■ Exercise goal: Could you output each line below precisely as it stands, without the images?

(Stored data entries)
*** Begin section ***
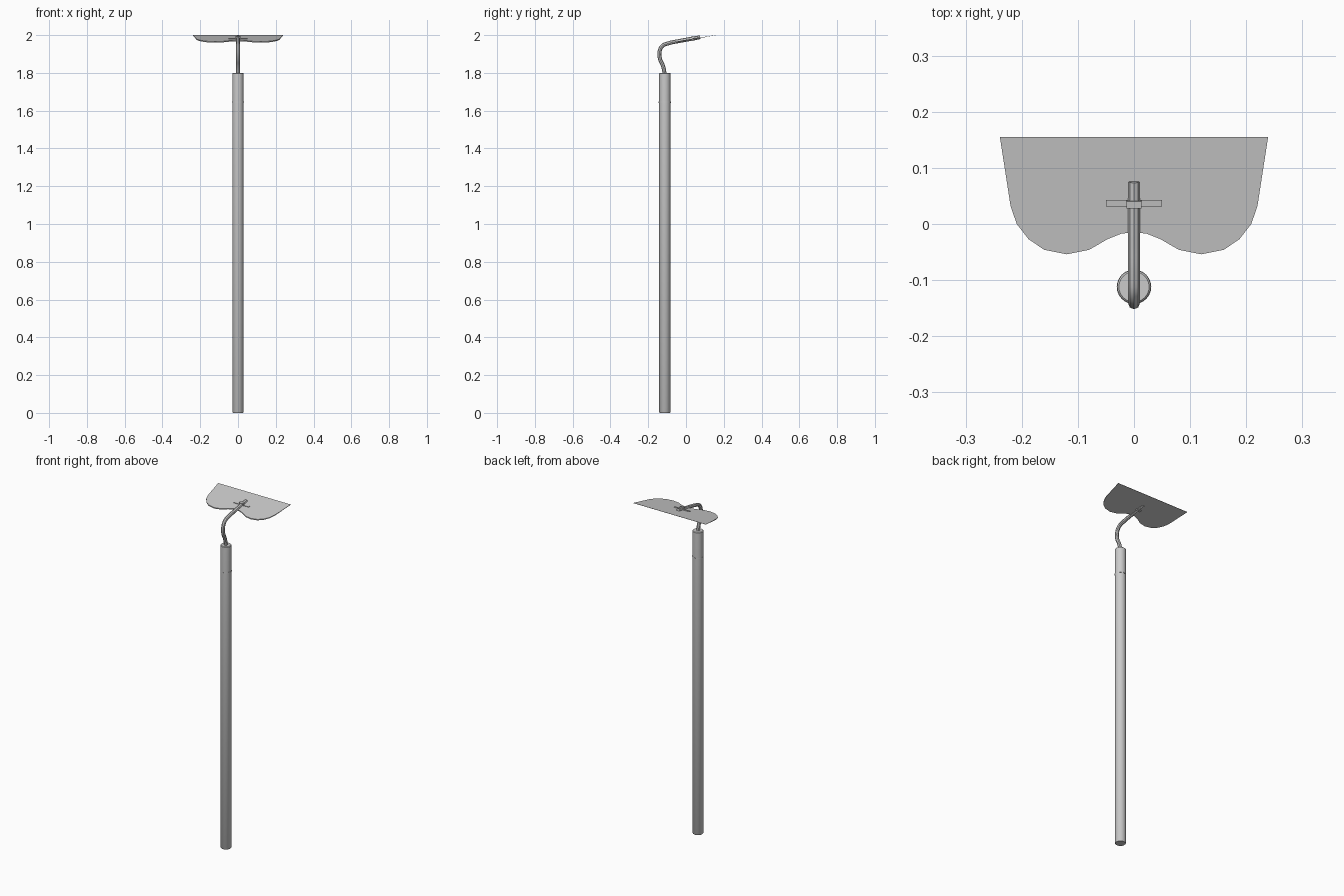
import bpy, bmesh, math
from mathutils import Vector

if "Cube" in bpy.data.objects:
    bpy.data.objects.remove(bpy.data.objects["Cube"])

HY = -0.112  # handle axis


def finish(name, bm, smooth=False):
    bmesh.ops.recalc_face_normals(bm, faces=bm.faces[:])
    me = bpy.data.meshes.new(name)
    bm.to_mesh(me)
    bm.free()
    ob = bpy.data.objects.new(name, me)
    bpy.context.collection.objects.link(ob)
    if smooth:
        bpy.ops.object.select_all(action='DESELECT')
        ob.select_set(True)
        bpy.context.view_layer.objects.active = ob
        bpy.ops.object.shade_smooth_by_angle(angle=math.radians(40))
    return ob


def lathe(name, profile, n, closed=False):
    """Revolve (radius, z) points round the handle axis."""
    bm = bmesh.new()
    rings = [[bm.verts.new((r * math.cos(2 * math.pi * i / n),
                            HY + r * math.sin(2 * math.pi * i / n), z))
              for i in range(n)] for r, z in profile]
    pairs = list(zip(rings, rings[1:]))
    if closed:
        pairs.append((rings[-1], rings[0]))
    else:
        bm.faces.new(rings[0])
        bm.faces.new(rings[-1])
    for a, b in pairs:
        for i in range(n):
            j = (i + 1) % n
            bm.faces.new((a[i], a[j], b[j], b[i]))
    return finish(name, bm, True)


def box(name, size, loc, tilt):
    bm = bmesh.new()
    bmesh.ops.create_cube(bm, size=1)
    bmesh.ops.scale(bm, vec=size, verts=bm.verts)
    ob = finish(name, bm)
    ob.location = loc
    ob.rotation_euler = (tilt, 0, 0)
    return ob


# Long round handle
lathe("handle", [(0.027, 0), (0.03, 0.004), (0.03, 1.797), (0.027, 1.8)], 24)

# Thin ring and cross pin near the handle top
lathe("handle_ring", [(0.029, 1.643), (0.0308, 1.643),
                      (0.0308, 1.648), (0.029, 1.648)], 24, True)
bm = bmesh.new()
bmesh.ops.create_cone(bm, cap_ends=True, segments=10, radius1=0.004,
                      radius2=0.004, depth=0.066)
pin = finish("handle_pin", bm, True)
pin.location = (0, HY, 1.645)
pin.rotation_euler = (math.radians(90), 0, 0)

# Bent gooseneck (y, z, radius scale)
path = [(-0.114, 1.77, 1), (-0.114, 1.80, 1), (-0.123, 1.84, 1),
        (-0.138, 1.875, 1), (-0.140, 1.912, 1), (-0.125, 1.943, 1),
        (-0.092, 1.957, 1), (-0.04, 1.968, 1), (0.02, 1.979, 1),
        (0.075, 1.989, 0.95)]
cu = bpy.data.curves.new("neck", 'CURVE')
cu.dimensions = '3D'
cu.bevel_depth = 0.0105
cu.bevel_resolution = 2
cu.resolution_u = 4
cu.use_fill_caps = True
sp = cu.splines.new('BEZIER')
sp.bezier_points.add(len(path) - 1)
for p, (y, z, r) in zip(sp.bezier_points, path):
    p.co = (0, y, z)
    p.radius = r
    p.handle_left_type = p.handle_right_type = 'AUTO'
tmp = bpy.data.objects.new("neck_path", cu)
bpy.context.collection.objects.link(tmp)
bpy.context.view_layer.update()
bm = bmesh.new()
bm.from_mesh(bpy.data.meshes.new_from_object(
    tmp.evaluated_get(bpy.context.evaluated_depsgraph_get())))
bpy.data.objects.remove(tmp)
finish("neck", bm, True)

# Blade: mirrored scalloped outline, tapering to the straight front edge
half = [(0.022, -0.017), (0.047, -0.027), (0.08, -0.046), (0.12, -0.054),
        (0.16, -0.046), (0.188, -0.027), (0.209, 0), (0.22, 0.032),
        (0.239, 0.155)]
outline = [(0, -0.015)] + half + [(-x, y) for x, y in reversed(half)]
SLOPE = 0.034 / 0.209


def top_z(y):
    return 2.0 - (0.155 - y) * SLOPE


bm = bmesh.new()
up = [bm.verts.new((x, y, top_z(y))) for x, y in outline]
low = [bm.verts.new((x, y, top_z(y) - 0.001 - 0.005 * (0.155 - y) / 0.209))
       for x, y in outline]
bm.faces.new(up)
bm.faces.new(low)
n = len(up)
for i in range(n):
    j = (i + 1) % n
    bm.faces.new((up[i], up[j], low[j], low[i]))
finish("blade", bm)

# Fastening strap and collar over the neck
tilt = math.atan(SLOPE)
box("strap", (0.10, 0.012, 0.004), (0, 0.037, top_z(0.037) + 0.001), tilt)
box("strap_collar", (0.027, 0.013, 0.026), (0, 0.036, 1.982), tilt)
*** End section ***
■ Your response:
import bpy, bmesh, math
from mathutils import Vector

if "Cube" in bpy.data.objects:
    bpy.data.objects.remove(bpy.data.objects["Cube"])

HY = -0.112  # handle axis


def finish(name, bm, smooth=False):
    bmesh.ops.recalc_face_normals(bm, faces=bm.faces[:])
    me = bpy.data.meshes.new(name)
    bm.to_mesh(me)
    bm.free()
    ob = bpy.data.objects.new(name, me)
    bpy.context.collection.objects.link(ob)
    if smooth:
        bpy.ops.object.select_all(action='DESELECT')
        ob.select_set(True)
        bpy.context.view_layer.objects.active = ob
        bpy.ops.object.shade_smooth_by_angle(angle=math.radians(40))
    return ob


def lathe(name, profile, n, closed=False):
    """Revolve (radius, z) points round the handle axis."""
    bm = bmesh.new()
    rings = [[bm.verts.new((r * math.cos(2 * math.pi * i / n),
                            HY + r * math.sin(2 * math.pi * i / n), z))
              for i in range(n)] for r, z in profile]
    pairs = list(zip(rings, rings[1:]))
    if closed:
        pairs.append((rings[-1], rings[0]))
    else:
        bm.faces.new(rings[0])
        bm.faces.new(rings[-1])
    for a, b in pairs:
        for i in range(n):
            j = (i + 1) % n
            bm.faces.new((a[i], a[j], b[j], b[i]))
    return finish(name, bm, True)


def box(name, size, loc, tilt):
    bm = bmesh.new()
    bmesh.ops.create_cube(bm, size=1)
    bmesh.ops.scale(bm, vec=size, verts=bm.verts)
    ob = finish(name, bm)
    ob.location = loc
    ob.rotation_euler = (tilt, 0, 0)
    return ob


# Long round handle
lathe("handle", [(0.027, 0), (0.03, 0.004), (0.03, 1.797), (0.027, 1.8)], 24)

# Thin ring and cross pin near the handle top
lathe("handle_ring", [(0.029, 1.643), (0.0308, 1.643),
                      (0.0308, 1.648), (0.029, 1.648)], 24, True)
bm = bmesh.new()
bmesh.ops.create_cone(bm, cap_ends=True, segments=10, radius1=0.004,
                      radius2=0.004, depth=0.066)
pin = finish("handle_pin", bm, True)
pin.location = (0, HY, 1.645)
pin.rotation_euler = (math.radians(90), 0, 0)

# Bent gooseneck (y, z, radius scale)
path = [(-0.114, 1.77, 1), (-0.114, 1.80, 1), (-0.123, 1.84, 1),
        (-0.138, 1.875, 1), (-0.140, 1.912, 1), (-0.125, 1.943, 1),
        (-0.092, 1.957, 1), (-0.04, 1.968, 1), (0.02, 1.979, 1),
        (0.075, 1.989, 0.95)]
cu = bpy.data.curves.new("neck", 'CURVE')
cu.dimensions = '3D'
cu.bevel_depth = 0.0105
cu.bevel_resolution = 2
cu.resolution_u = 4
cu.use_fill_caps = True
sp = cu.splines.new('BEZIER')
sp.bezier_points.add(len(path) - 1)
for p, (y, z, r) in zip(sp.bezier_points, path):
    p.co = (0, y, z)
    p.radius = r
    p.handle_left_type = p.handle_right_type = 'AUTO'
tmp = bpy.data.objects.new("neck_path", cu)
bpy.context.collection.objects.link(tmp)
bpy.context.view_layer.update()
bm = bmesh.new()
bm.from_mesh(bpy.data.meshes.new_from_object(
    tmp.evaluated_get(bpy.context.evaluated_depsgraph_get())))
bpy.data.objects.remove(tmp)
finish("neck", bm, True)

# Blade: mirrored scalloped outline, tapering to the straight front edge
half = [(0.022, -0.017), (0.047, -0.027), (0.08, -0.046), (0.12, -0.054),
        (0.16, -0.046), (0.188, -0.027), (0.209, 0), (0.22, 0.032),
        (0.239, 0.155)]
outline = [(0, -0.015)] + half + [(-x, y) for x, y in reversed(half)]
SLOPE = 0.034 / 0.209


def top_z(y):
    return 2.0 - (0.155 - y) * SLOPE


bm = bmesh.new()
up = [bm.verts.new((x, y, top_z(y))) for x, y in outline]
low = [bm.verts.new((x, y, top_z(y) - 0.001 - 0.005 * (0.155 - y) / 0.209))
       for x, y in outline]
bm.faces.new(up)
bm.faces.new(low)
n = len(up)
for i in range(n):
    j = (i + 1) % n
    bm.faces.new((up[i], up[j], low[j], low[i]))
finish("blade", bm)

# Fastening strap and collar over the neck
tilt = math.atan(SLOPE)
box("strap", (0.10, 0.012, 0.004), (0, 0.037, top_z(0.037) + 0.001), tilt)
box("strap_collar", (0.027, 0.013, 0.026), (0, 0.036, 1.982), tilt)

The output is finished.